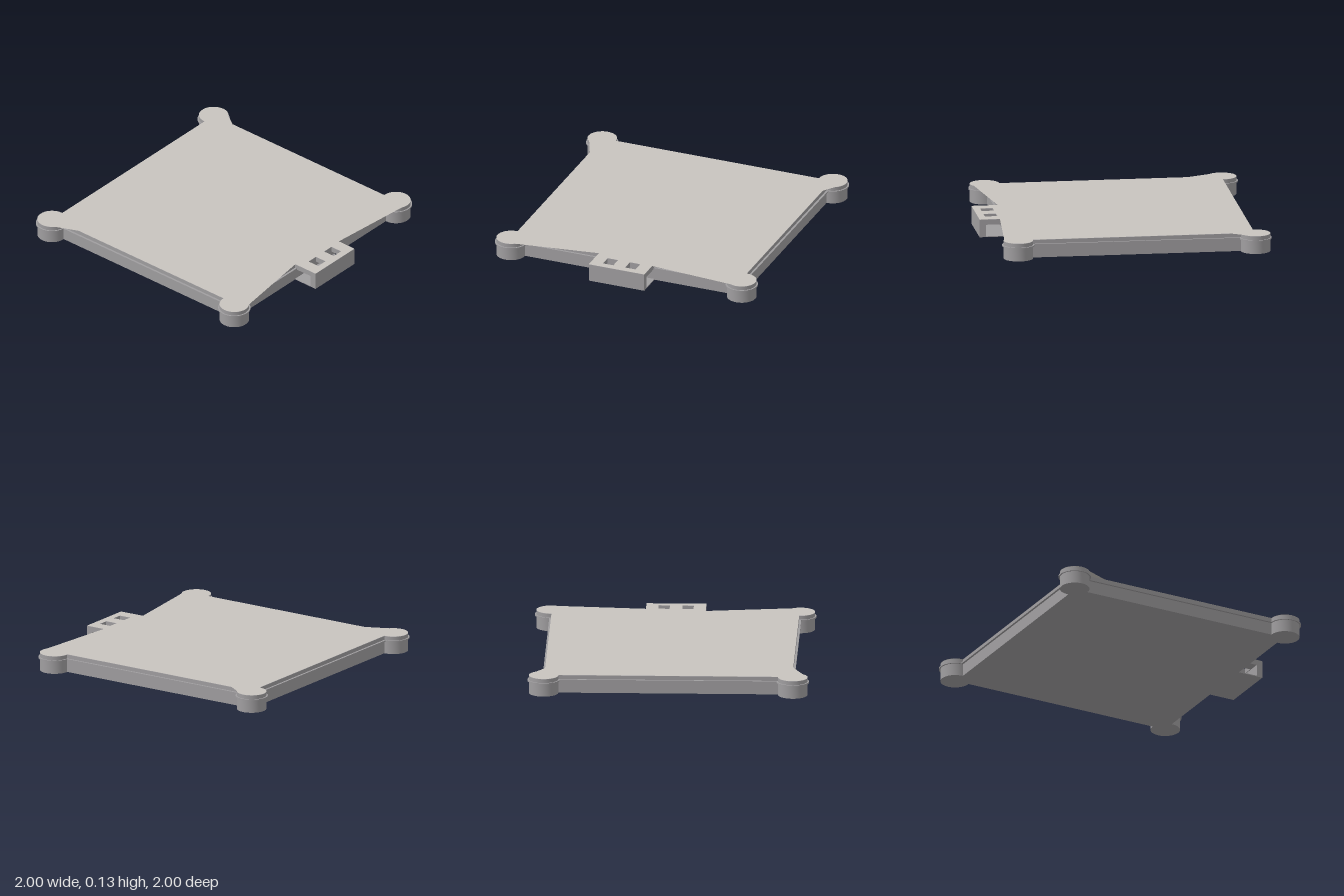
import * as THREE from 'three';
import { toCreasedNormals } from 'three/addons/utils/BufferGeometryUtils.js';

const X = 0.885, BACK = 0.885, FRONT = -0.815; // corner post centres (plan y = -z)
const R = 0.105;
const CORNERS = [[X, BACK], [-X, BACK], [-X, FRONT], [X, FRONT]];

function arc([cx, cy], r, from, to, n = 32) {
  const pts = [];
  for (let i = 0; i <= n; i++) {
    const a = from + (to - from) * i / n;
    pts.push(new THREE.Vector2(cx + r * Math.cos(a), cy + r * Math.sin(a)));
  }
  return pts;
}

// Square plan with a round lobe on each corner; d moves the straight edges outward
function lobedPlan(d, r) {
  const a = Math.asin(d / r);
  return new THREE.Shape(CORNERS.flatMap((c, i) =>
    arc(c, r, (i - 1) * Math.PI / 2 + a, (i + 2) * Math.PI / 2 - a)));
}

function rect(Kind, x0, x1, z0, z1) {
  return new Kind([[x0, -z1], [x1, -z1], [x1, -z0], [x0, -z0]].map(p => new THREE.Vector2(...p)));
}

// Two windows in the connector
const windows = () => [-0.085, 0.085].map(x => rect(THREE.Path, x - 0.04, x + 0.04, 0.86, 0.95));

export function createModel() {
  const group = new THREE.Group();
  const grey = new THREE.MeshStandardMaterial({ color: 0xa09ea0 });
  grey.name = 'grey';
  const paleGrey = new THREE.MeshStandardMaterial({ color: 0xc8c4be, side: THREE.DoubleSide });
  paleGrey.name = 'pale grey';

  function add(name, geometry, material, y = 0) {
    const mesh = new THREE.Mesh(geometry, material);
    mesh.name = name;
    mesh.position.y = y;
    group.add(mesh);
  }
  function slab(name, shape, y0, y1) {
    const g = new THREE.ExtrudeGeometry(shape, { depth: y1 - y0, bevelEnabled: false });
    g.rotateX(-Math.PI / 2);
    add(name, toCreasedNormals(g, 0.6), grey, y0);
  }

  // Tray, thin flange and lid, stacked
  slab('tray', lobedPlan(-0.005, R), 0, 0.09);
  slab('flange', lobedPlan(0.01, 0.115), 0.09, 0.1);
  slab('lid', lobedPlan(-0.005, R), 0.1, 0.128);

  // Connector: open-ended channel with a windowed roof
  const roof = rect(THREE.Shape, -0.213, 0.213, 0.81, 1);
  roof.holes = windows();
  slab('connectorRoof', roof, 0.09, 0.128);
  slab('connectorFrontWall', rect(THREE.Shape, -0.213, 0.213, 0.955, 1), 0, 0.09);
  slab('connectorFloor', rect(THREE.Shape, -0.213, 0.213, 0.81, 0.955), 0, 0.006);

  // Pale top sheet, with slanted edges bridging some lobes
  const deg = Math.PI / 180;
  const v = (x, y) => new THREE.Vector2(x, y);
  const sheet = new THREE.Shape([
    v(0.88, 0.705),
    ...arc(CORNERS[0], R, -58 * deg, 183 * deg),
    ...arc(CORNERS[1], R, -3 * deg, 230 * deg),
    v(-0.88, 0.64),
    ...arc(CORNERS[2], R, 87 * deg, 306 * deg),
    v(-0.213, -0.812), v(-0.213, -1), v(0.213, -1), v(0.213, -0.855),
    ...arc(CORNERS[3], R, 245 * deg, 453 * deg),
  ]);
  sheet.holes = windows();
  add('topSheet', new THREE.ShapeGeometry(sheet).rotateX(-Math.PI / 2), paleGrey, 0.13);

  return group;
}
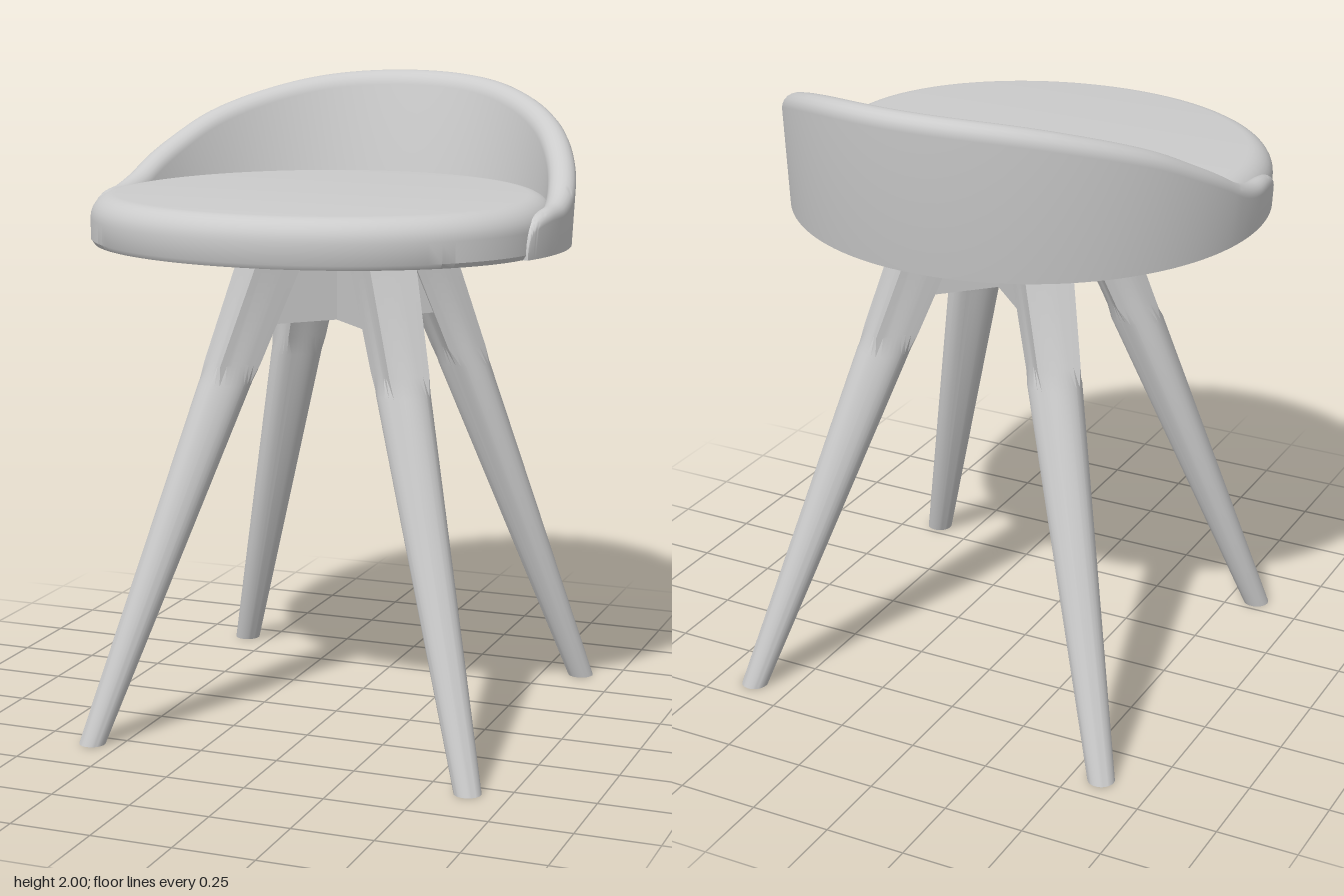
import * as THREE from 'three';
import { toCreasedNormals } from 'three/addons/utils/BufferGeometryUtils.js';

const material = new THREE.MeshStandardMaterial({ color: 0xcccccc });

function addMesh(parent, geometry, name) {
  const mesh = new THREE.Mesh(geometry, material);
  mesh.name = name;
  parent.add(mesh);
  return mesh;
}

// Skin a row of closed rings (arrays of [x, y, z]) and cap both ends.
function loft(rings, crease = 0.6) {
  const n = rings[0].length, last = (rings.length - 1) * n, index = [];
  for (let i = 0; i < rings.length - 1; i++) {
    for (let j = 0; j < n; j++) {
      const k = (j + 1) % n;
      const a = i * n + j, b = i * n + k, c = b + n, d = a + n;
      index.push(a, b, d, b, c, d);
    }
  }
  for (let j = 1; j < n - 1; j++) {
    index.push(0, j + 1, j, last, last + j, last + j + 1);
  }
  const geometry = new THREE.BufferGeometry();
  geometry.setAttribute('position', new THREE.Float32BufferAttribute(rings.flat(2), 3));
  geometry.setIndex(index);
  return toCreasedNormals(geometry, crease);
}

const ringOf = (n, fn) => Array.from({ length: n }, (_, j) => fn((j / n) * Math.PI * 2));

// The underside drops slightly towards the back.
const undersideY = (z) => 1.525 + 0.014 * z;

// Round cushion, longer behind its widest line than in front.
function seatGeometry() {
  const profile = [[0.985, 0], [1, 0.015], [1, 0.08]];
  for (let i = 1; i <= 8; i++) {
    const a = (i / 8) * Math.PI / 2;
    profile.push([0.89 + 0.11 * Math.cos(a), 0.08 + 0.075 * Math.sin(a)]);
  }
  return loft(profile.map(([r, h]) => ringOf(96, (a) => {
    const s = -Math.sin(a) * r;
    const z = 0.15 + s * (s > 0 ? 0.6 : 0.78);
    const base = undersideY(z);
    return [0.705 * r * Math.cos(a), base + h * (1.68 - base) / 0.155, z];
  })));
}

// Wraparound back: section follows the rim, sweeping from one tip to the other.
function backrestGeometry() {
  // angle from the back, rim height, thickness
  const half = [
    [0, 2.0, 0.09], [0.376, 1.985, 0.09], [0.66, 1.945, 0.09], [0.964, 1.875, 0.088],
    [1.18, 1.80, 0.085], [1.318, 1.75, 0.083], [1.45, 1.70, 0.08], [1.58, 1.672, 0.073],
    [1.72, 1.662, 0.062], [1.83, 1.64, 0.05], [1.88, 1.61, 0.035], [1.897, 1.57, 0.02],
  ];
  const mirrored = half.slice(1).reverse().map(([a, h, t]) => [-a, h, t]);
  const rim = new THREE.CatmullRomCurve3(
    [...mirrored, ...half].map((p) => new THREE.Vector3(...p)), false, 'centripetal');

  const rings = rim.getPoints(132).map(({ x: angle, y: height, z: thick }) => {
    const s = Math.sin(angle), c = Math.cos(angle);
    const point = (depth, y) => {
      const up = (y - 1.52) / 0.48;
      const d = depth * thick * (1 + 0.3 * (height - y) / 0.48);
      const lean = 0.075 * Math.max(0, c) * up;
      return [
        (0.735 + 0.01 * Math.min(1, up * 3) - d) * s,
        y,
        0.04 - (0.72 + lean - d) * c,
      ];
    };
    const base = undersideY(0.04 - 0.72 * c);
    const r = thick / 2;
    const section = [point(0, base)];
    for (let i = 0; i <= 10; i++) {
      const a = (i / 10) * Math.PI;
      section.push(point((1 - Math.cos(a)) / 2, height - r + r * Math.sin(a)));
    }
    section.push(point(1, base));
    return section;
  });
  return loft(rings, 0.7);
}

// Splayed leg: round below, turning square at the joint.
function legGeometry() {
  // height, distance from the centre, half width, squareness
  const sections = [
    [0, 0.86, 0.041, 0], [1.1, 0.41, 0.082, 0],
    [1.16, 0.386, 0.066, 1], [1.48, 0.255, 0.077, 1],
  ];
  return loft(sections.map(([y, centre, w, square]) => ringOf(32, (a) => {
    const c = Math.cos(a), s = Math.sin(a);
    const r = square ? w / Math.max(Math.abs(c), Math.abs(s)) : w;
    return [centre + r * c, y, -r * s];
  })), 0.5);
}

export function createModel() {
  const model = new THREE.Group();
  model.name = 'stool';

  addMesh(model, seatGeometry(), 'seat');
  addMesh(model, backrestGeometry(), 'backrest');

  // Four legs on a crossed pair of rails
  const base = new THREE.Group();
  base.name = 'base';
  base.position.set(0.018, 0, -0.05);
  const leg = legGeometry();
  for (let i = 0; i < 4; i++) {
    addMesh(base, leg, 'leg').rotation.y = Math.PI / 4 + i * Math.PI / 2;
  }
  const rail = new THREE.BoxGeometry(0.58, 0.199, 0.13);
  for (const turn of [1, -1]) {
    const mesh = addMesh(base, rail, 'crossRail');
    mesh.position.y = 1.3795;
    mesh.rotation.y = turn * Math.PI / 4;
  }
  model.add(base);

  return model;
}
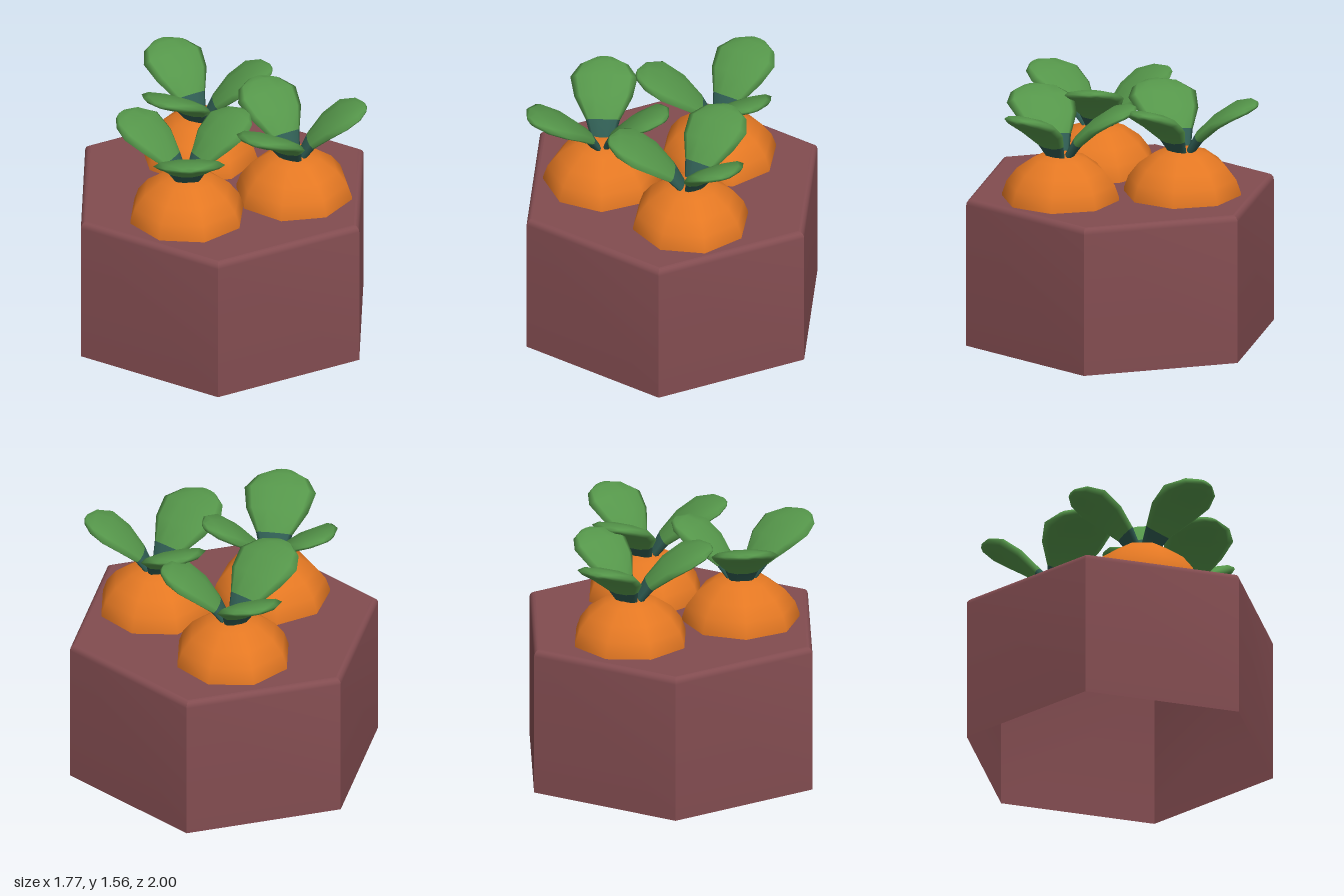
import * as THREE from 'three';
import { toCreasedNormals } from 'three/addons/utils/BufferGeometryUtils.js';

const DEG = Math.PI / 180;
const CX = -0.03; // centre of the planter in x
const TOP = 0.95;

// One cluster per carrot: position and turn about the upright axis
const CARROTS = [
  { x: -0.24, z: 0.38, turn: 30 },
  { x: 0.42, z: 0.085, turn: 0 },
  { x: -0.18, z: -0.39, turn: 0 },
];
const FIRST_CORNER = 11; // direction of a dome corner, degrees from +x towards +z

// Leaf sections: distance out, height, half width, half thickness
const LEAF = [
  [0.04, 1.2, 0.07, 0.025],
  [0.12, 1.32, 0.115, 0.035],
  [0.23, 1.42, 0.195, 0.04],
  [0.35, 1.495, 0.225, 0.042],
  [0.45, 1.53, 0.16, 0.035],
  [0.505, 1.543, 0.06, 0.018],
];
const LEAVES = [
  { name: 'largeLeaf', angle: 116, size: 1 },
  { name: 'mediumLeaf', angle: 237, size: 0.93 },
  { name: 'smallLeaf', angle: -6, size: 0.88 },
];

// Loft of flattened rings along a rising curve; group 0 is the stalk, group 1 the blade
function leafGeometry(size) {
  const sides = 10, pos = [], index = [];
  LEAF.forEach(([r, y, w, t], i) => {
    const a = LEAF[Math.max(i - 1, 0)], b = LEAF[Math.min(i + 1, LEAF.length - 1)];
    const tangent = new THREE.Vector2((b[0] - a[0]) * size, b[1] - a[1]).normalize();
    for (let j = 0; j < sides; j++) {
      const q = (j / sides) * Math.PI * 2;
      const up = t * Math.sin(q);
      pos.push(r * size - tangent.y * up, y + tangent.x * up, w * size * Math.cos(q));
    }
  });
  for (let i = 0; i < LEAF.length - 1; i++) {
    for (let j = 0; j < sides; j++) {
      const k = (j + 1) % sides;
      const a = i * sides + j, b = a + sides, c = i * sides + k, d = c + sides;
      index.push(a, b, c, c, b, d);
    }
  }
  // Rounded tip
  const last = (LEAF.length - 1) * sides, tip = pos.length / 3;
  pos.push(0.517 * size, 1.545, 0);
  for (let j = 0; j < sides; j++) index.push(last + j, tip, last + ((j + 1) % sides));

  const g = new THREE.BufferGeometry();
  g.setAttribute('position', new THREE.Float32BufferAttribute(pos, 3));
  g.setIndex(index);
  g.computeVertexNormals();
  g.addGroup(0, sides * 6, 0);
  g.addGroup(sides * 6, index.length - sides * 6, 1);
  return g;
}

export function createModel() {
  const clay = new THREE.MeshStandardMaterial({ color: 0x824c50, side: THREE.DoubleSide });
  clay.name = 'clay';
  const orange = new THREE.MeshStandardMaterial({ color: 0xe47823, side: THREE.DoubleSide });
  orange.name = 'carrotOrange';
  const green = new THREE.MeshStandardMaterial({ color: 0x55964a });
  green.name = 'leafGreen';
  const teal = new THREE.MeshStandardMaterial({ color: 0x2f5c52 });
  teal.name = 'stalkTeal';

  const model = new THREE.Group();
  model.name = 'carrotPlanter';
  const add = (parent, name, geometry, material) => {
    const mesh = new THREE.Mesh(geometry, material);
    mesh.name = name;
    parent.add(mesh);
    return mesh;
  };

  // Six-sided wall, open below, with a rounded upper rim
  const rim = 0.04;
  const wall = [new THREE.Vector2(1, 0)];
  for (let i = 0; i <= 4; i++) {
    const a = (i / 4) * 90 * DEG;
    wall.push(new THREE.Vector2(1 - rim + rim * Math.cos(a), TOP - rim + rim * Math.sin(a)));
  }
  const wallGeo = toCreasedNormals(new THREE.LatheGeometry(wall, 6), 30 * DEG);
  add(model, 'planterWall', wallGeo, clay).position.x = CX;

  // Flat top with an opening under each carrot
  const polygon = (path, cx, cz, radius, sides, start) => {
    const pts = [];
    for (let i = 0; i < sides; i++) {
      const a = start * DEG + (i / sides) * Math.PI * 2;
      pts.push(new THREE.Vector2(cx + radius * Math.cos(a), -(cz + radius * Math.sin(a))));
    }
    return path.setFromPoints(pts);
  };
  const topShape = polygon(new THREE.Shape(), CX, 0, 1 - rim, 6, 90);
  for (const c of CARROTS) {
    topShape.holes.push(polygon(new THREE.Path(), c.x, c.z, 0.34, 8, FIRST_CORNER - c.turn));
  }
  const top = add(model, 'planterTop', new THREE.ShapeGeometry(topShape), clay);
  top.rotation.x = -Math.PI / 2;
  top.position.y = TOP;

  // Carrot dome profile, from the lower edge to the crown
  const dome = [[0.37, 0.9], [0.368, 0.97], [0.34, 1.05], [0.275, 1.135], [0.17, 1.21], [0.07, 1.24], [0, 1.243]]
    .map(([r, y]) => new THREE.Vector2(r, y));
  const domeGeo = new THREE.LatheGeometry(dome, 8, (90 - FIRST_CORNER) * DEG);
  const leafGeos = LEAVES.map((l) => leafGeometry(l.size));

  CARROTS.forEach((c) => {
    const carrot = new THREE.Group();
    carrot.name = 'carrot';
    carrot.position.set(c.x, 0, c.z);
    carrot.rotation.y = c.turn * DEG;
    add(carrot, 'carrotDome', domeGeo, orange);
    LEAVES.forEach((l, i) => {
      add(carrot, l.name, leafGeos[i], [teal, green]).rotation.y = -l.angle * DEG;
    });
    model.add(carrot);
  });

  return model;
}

+===+

_Activity_
Please, from the entries above, set down exactly the lines from the one containing "const q = (j / sides) * Math.PI * 2;" through the one containing "const g = new THREE.BufferGeometry();", and only those.

_Response area_
      const q = (j / sides) * Math.PI * 2;
      const up = t * Math.sin(q);
      pos.push(r * size - tangent.y * up, y + tangent.x * up, w * size * Math.cos(q));
    }
  });
  for (let i = 0; i < LEAF.length - 1; i++) {
    for (let j = 0; j < sides; j++) {
      const k = (j + 1) % sides;
      const a = i * sides + j, b = a + sides, c = i * sides + k, d = c + sides;
      index.push(a, b, c, c, b, d);
    }
  }
  // Rounded tip
  const last = (LEAF.length - 1) * sides, tip = pos.length / 3;
  pos.push(0.517 * size, 1.545, 0);
  for (let j = 0; j < sides; j++) index.push(last + j, tip, last + ((j + 1) % sides));

  const g = new THREE.BufferGeometry();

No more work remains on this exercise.